Whether commercial or residential, the single greatest cause of fire sprinklers failing to protect life and property is human error. Ignoring activated sprinklers, turning the system off because of frequent alerts, fear of water damage that outweighs fear of fires and lack of understanding of how to operate the sprinkler system are among the reasons that systems are turned off. The National Fire Protection Association (NFPA) reports that fire sprinklers fail approximately 7% of the time—and often, those failures are a result of human error.

Properly installed sprinklers are 92% effective in the face of a real fire incident, according to the NFPA. Additionally, the rate of firefighter injuries per home fire in which sprinklers were present was 78% lower than in locations without sprinklers. In addition to loss of property, loss of life within your family or organization and the loss of life of firefighters should be enough to inspire business owners and homeowners to take sprinkler system activation more seriously.

Source NFPA

The chart above would indicate that 18% of fire situations in which sprinkler systems fail to stop the fire are caused by a manual override of the automatic sprinkler system while 57% of situations are caused by the system being shut off which, in cases of both commercial and residential fires are human error.

The most common reason that sprinklers failed to operate was that the system was shut off at some point before the fire. So, while regular maintenance of fire protection systems is essential to ensuring that the sprinkler system works in the event of fire, education and awareness within the organization is the single greatest impact outside of equipment maintenance and repair, that a business owner can take.

Taking human error off the table, the second-highest reason for fire sprinkler failure is poor or improper maintenance and inspection. Maintenance and inspection of existing systems would address 25% of sprinkler failure (referencing the above chart). A licensed inspector and maintenance team would identify and alert a business owner or homeowner to the improper use of sprinklers, the need for repair of pipes of sprinkler heads or the needed maintenance of pipes and alert systems.
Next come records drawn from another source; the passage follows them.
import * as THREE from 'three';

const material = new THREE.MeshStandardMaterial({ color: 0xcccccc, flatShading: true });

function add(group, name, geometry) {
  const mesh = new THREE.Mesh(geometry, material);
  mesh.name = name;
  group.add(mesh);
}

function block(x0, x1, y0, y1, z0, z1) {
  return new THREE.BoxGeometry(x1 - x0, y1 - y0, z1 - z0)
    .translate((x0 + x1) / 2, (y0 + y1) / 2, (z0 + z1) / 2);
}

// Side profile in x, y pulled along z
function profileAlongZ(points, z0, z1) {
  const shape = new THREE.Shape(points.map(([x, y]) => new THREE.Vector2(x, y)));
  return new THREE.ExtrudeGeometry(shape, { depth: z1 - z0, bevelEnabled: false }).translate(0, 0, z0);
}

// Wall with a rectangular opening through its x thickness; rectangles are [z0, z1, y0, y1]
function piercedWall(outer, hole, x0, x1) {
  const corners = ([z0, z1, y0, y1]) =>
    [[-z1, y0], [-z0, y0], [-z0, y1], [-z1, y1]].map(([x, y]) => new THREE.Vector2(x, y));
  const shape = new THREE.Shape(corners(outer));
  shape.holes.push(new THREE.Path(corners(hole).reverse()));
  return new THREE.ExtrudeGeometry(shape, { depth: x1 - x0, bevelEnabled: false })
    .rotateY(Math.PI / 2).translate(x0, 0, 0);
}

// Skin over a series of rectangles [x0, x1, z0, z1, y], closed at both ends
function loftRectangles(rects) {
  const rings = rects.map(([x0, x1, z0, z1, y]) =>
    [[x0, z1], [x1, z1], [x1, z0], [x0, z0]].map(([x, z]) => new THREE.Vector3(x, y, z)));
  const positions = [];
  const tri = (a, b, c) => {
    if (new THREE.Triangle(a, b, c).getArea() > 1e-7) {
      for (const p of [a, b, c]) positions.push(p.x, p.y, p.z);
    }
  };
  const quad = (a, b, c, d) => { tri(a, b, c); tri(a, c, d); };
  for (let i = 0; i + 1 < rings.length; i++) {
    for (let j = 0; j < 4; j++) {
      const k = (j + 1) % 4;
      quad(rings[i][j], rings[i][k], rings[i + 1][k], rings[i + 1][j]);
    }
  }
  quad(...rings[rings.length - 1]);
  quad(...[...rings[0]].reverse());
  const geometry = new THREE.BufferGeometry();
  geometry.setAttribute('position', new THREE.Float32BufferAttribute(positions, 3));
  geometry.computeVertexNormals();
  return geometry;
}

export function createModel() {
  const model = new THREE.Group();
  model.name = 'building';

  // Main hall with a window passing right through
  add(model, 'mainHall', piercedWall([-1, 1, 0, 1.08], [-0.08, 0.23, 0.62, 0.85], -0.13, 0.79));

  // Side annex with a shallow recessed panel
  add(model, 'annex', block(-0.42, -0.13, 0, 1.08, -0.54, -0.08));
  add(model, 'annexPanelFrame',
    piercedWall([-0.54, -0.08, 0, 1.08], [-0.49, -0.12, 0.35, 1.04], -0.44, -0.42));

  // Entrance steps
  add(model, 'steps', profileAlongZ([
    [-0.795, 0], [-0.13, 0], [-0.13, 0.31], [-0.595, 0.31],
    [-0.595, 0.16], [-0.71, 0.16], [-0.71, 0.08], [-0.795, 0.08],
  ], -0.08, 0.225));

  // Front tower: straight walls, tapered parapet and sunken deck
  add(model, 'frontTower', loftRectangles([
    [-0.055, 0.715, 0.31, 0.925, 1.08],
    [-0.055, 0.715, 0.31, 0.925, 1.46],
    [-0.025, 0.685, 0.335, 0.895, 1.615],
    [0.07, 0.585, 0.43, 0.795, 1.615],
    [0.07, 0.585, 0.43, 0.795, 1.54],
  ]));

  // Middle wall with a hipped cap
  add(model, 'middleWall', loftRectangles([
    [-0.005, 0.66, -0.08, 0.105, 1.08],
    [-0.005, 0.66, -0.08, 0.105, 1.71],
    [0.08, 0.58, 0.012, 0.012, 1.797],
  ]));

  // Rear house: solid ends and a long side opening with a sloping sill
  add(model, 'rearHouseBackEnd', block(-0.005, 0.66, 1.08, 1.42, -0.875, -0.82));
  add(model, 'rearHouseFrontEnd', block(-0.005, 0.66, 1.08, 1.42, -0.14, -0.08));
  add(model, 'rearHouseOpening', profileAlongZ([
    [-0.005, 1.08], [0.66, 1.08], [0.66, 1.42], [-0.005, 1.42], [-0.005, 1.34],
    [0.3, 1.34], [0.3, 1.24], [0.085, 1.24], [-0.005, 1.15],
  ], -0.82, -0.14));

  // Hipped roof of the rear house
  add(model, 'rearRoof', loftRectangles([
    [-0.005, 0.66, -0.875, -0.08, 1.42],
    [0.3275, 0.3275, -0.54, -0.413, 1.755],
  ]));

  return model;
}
As a business owner, fire safety may seem like an unnecessary hassle, yet another regulation that has to be addressed. But the protection of your property and your greatest asset, your people, is not just another box to check.

Read on to learn more about the design-build process for retrofitting buildings with the most up to date AES and fire sprinkler systems.